Your goal:
For each line of the data that includes the word "name", copy the line.

Provided data:

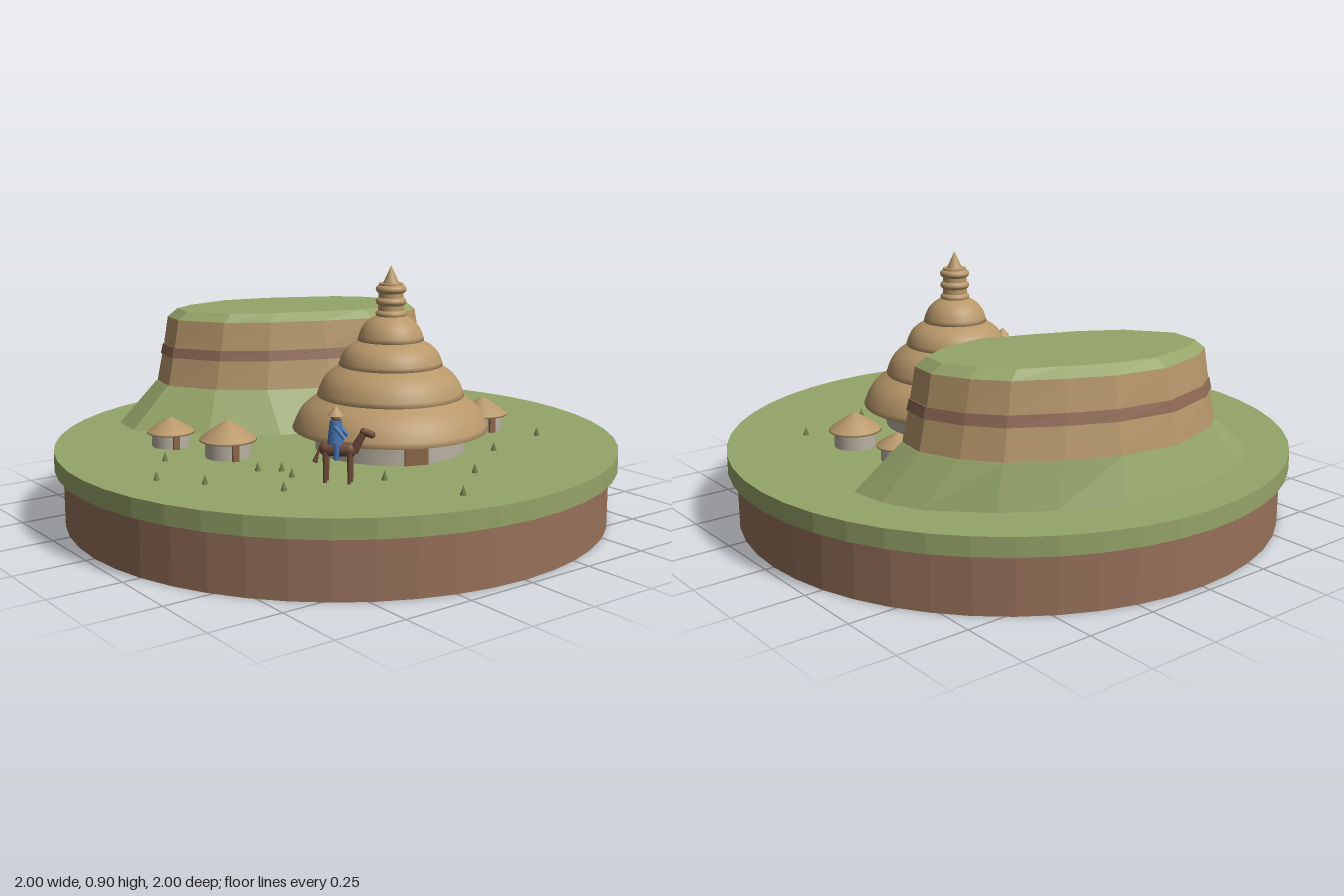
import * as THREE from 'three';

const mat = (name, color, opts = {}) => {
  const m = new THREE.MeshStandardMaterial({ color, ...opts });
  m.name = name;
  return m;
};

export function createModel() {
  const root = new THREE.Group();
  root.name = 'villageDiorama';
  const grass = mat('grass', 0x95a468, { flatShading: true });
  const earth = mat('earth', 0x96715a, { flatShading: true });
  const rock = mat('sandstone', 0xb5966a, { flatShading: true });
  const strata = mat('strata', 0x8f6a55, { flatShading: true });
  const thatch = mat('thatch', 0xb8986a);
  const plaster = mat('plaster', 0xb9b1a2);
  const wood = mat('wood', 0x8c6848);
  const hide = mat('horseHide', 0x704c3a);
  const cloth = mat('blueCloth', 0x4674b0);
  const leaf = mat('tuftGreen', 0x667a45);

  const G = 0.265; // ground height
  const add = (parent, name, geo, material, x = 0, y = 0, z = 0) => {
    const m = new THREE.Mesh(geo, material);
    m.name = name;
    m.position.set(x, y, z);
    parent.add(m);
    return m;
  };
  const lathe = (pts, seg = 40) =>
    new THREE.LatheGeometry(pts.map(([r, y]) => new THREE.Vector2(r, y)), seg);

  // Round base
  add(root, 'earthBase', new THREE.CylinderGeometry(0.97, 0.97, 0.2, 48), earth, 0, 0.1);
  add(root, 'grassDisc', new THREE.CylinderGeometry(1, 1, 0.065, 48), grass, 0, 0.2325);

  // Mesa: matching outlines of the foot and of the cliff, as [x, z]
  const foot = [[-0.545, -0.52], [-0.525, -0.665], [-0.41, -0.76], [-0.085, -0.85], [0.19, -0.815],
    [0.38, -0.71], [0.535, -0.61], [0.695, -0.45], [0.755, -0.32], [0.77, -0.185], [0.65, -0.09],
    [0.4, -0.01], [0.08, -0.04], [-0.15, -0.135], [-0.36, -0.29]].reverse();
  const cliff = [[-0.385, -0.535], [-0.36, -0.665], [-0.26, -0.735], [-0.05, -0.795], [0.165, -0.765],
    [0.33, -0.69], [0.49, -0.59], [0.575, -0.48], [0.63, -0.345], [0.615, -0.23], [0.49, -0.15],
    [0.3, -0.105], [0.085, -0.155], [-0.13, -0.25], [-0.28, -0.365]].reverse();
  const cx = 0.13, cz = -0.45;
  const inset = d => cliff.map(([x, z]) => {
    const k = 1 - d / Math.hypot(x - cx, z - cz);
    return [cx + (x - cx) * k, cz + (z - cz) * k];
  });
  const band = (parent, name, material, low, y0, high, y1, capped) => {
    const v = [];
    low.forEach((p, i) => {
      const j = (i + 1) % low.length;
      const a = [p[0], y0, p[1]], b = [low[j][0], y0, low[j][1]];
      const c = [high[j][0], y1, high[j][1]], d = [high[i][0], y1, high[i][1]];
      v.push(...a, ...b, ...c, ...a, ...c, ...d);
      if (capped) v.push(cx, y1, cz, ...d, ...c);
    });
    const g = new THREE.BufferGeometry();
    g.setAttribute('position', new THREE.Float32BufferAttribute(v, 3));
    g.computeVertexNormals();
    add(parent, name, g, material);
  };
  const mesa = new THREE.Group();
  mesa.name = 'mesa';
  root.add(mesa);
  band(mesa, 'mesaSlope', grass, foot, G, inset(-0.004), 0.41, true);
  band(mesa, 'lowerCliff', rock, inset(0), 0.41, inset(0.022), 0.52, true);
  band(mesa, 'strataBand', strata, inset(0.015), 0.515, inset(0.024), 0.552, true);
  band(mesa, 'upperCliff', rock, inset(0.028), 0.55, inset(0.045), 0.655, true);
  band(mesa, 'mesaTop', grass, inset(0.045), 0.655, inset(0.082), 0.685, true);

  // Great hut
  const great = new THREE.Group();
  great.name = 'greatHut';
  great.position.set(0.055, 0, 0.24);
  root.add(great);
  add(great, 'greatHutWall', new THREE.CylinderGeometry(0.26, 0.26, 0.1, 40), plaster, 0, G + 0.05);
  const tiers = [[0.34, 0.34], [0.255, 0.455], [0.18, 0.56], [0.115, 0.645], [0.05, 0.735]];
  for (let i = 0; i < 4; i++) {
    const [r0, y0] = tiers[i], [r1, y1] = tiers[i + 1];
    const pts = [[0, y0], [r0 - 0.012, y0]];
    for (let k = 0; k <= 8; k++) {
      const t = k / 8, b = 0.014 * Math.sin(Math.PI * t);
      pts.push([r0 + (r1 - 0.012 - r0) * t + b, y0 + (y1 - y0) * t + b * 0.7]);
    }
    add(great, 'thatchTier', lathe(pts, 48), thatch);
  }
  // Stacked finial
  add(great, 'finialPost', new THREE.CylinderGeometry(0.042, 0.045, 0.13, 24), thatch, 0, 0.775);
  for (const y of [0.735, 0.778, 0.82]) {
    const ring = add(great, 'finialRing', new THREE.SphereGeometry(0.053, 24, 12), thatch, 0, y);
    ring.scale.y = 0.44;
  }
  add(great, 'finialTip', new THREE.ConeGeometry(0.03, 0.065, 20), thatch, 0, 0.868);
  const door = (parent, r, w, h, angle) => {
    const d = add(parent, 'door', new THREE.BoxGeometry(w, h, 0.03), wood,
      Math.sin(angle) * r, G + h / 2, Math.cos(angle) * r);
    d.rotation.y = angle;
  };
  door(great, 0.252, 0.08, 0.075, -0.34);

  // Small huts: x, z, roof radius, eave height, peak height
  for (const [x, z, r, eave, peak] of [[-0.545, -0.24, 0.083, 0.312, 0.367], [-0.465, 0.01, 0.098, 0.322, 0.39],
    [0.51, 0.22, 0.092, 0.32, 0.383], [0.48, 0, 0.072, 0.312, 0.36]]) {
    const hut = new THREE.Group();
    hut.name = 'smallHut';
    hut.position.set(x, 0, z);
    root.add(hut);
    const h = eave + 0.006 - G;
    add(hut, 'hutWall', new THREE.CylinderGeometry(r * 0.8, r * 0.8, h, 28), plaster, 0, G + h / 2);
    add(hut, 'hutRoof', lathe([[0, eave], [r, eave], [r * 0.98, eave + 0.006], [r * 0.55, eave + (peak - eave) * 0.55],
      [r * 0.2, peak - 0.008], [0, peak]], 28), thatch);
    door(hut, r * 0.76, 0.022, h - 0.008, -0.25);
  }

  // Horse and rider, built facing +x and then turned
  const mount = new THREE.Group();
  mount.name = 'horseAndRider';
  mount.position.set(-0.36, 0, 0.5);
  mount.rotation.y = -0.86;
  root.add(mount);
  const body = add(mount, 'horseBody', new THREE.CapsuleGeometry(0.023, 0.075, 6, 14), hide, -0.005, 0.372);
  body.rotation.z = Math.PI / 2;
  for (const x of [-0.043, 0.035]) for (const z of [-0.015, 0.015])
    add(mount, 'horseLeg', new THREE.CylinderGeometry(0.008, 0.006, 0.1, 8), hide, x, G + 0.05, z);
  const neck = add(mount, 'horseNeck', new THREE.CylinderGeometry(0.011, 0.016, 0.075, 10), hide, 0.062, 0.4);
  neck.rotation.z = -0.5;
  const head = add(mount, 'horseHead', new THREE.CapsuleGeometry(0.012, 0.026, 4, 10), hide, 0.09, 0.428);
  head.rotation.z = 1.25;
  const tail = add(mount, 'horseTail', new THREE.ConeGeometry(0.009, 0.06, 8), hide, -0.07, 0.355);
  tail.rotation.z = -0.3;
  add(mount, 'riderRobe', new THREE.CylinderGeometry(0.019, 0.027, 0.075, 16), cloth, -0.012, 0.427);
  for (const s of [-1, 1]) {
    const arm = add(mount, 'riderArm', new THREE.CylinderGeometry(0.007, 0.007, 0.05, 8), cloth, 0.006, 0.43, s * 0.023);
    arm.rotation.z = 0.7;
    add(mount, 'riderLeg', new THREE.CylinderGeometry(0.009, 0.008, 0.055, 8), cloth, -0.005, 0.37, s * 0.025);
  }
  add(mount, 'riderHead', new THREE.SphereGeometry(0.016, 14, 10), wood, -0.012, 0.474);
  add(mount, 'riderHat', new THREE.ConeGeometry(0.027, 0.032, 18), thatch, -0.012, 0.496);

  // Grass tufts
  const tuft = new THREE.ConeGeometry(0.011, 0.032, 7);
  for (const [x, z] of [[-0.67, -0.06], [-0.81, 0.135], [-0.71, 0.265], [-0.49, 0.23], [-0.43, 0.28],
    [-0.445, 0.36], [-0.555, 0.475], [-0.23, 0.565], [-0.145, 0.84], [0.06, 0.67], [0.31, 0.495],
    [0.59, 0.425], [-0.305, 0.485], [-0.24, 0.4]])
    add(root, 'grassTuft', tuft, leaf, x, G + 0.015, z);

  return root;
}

Completed exercise:
const mat = (name, color, opts = {}) => {
  m.name = name;
  root.name = 'villageDiorama';
  const add = (parent, name, geo, material, x = 0, y = 0, z = 0) => {
    m.name = name;
  const band = (parent, name, material, low, y0, high, y1, capped) => {
    add(parent, name, g, material);
  mesa.name = 'mesa';
  great.name = 'greatHut';
    hut.name = 'smallHut';
  mount.name = 'horseAndRider';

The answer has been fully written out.